_What to work on_
Although the data below holds other lines too, output only those from the line with "function patch(fn, nu, nv)" up to and including the line with "loft at (x, y)", exactly as they appear.

*** Material for this exercise ***

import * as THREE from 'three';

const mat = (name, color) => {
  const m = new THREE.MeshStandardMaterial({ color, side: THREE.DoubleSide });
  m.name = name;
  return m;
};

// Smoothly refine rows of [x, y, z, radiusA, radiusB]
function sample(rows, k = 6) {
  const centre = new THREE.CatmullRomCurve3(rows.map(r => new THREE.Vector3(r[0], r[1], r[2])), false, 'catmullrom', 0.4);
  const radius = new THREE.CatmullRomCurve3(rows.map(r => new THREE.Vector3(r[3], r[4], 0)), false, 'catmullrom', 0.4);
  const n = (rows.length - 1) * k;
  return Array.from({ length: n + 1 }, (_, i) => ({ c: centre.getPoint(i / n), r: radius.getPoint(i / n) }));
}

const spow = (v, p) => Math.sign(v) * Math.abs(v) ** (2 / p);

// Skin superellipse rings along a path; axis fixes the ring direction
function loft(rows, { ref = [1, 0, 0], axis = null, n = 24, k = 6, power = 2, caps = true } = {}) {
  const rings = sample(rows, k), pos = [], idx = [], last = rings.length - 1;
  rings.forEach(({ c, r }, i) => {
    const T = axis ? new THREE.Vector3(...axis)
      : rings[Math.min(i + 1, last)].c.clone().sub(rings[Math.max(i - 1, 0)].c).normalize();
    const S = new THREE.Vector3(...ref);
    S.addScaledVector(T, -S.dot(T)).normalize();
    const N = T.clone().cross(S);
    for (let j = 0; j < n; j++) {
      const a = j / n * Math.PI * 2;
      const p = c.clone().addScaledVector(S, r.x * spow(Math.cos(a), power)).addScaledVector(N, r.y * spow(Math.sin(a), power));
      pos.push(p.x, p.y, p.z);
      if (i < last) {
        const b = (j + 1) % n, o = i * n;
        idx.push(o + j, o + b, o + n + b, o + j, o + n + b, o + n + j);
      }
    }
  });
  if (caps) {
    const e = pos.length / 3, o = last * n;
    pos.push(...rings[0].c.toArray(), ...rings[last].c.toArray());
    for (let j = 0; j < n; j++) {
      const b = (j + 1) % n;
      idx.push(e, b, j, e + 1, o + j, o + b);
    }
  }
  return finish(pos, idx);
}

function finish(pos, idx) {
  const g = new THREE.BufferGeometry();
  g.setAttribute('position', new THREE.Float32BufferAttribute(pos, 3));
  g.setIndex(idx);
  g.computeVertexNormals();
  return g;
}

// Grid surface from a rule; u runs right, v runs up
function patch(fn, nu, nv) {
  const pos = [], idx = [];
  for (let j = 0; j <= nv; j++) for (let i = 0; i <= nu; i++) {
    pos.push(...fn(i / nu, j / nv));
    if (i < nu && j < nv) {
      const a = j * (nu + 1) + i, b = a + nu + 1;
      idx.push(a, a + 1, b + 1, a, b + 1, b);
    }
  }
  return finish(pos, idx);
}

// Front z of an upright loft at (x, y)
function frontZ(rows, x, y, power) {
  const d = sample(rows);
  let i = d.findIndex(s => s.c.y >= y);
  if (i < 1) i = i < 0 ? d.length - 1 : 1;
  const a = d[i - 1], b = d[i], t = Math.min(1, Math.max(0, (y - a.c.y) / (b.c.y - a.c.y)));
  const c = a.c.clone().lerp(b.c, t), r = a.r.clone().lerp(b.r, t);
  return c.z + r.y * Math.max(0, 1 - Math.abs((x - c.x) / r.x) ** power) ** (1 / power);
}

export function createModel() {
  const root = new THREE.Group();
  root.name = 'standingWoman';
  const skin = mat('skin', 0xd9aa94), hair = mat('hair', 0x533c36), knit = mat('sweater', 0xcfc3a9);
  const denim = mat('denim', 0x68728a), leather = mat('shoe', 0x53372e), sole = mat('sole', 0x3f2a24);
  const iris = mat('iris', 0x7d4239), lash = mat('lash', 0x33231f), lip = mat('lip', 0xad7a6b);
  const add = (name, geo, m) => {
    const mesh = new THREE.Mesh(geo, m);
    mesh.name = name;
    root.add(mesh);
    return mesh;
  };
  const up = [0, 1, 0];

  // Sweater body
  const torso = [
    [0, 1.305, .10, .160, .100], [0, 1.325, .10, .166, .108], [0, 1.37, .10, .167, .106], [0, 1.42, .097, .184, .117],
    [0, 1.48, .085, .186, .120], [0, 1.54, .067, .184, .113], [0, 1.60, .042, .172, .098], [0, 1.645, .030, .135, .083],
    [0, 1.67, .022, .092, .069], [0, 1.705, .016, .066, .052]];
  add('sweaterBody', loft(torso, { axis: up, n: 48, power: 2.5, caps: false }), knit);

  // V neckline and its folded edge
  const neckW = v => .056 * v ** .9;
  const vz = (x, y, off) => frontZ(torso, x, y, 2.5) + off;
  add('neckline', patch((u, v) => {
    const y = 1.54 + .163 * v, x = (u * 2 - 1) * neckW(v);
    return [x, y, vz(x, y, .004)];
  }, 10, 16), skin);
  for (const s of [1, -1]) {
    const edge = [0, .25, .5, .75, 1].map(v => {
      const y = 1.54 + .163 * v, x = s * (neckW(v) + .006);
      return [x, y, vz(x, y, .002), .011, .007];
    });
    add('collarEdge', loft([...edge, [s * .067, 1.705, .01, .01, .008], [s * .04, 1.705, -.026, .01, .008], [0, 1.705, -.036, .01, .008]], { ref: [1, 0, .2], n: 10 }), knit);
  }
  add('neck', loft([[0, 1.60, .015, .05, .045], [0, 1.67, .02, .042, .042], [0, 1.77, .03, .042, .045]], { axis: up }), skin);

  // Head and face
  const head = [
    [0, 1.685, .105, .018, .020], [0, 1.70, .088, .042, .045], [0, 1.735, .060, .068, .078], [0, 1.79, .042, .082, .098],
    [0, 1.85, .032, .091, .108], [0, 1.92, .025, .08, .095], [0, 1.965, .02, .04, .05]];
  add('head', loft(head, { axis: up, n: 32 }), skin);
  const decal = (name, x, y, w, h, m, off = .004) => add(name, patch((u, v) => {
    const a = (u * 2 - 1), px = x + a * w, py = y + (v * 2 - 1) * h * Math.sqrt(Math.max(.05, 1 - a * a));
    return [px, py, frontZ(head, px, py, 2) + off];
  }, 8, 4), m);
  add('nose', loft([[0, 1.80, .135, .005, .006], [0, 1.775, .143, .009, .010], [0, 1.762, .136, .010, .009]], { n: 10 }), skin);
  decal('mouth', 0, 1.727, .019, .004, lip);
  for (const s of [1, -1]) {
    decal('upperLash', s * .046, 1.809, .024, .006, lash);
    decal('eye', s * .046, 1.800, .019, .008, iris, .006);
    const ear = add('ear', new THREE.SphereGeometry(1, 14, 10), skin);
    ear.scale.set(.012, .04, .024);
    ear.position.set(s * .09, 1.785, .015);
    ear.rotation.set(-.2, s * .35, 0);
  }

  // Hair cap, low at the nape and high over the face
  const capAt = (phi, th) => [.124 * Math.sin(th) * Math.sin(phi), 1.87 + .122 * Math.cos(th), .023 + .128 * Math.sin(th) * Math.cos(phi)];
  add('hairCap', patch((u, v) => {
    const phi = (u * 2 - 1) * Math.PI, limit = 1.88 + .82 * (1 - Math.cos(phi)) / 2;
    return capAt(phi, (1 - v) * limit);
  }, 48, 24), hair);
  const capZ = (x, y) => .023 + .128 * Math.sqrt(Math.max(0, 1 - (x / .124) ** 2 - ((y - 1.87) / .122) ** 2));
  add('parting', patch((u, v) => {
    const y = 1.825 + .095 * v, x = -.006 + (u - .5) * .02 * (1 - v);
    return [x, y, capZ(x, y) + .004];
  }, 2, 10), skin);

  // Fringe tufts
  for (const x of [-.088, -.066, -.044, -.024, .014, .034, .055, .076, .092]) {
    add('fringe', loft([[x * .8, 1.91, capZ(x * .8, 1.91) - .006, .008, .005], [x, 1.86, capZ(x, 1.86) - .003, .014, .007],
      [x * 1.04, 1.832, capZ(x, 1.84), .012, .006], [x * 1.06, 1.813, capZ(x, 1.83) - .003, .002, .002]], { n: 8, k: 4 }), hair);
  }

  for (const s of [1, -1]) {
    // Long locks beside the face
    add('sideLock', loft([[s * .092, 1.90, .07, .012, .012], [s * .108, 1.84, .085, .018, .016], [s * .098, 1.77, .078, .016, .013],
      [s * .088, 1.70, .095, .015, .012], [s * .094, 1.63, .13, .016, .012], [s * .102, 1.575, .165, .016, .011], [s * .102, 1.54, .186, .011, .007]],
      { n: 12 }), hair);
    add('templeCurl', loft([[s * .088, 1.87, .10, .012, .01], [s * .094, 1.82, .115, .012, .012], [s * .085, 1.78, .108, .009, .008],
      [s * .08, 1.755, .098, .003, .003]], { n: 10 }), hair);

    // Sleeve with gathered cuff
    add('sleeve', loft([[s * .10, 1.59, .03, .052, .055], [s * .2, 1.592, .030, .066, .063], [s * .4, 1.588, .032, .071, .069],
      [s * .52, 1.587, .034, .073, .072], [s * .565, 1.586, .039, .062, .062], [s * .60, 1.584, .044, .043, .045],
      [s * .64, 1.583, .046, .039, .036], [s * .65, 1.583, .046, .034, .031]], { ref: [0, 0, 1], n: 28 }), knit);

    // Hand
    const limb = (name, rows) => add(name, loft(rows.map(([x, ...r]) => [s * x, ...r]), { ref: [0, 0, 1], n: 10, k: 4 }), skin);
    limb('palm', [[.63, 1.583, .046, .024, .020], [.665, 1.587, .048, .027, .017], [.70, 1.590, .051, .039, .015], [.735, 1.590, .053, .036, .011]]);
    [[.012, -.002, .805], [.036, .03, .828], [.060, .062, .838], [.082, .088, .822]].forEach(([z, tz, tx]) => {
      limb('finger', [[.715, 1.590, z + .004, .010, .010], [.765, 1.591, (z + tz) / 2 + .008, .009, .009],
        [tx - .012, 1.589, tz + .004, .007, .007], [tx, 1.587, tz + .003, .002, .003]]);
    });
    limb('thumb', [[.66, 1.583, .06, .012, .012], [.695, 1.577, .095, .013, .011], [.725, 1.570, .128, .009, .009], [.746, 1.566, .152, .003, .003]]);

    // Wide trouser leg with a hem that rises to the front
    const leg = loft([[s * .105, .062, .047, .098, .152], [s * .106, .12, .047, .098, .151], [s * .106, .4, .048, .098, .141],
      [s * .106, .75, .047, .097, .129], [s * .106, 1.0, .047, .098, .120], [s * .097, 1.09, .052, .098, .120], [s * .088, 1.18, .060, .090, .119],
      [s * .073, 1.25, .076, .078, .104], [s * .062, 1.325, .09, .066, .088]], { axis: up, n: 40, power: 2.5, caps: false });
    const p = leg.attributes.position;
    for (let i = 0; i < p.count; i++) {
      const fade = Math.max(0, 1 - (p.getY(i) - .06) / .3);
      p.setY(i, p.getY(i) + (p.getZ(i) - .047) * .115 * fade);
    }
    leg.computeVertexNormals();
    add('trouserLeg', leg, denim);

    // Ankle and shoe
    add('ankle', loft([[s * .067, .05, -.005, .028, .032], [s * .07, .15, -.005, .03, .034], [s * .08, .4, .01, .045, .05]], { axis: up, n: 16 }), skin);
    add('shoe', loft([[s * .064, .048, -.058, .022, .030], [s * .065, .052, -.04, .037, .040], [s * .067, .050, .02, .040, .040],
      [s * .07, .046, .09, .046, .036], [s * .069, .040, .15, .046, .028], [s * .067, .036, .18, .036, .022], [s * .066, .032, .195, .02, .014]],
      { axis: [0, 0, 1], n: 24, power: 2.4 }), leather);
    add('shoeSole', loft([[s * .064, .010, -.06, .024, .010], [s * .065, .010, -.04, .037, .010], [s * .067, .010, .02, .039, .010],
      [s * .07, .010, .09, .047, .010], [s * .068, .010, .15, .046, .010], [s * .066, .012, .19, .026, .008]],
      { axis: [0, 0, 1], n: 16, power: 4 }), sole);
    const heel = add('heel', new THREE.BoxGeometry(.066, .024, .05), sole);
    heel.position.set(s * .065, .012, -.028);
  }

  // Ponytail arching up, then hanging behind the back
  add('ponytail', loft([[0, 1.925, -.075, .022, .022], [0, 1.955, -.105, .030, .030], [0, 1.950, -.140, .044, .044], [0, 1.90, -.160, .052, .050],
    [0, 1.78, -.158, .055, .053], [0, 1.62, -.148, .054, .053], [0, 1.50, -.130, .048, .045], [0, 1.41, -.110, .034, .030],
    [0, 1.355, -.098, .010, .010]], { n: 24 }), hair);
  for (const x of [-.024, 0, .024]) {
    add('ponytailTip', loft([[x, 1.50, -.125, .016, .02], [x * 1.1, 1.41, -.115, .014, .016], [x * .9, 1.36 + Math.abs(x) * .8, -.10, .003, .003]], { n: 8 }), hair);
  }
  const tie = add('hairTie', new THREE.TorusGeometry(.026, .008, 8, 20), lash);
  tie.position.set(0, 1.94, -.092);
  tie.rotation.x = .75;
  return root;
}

*** End of Material for this exercise ***

_Exercise answer_
function patch(fn, nu, nv) {
  const pos = [], idx = [];
  for (let j = 0; j <= nv; j++) for (let i = 0; i <= nu; i++) {
    pos.push(...fn(i / nu, j / nv));
    if (i < nu && j < nv) {
      const a = j * (nu + 1) + i, b = a + nu + 1;
      idx.push(a, a + 1, b + 1, a, b + 1, b);
    }
  }
  return finish(pos, idx);
}

// Front z of an upright loft at (x, y)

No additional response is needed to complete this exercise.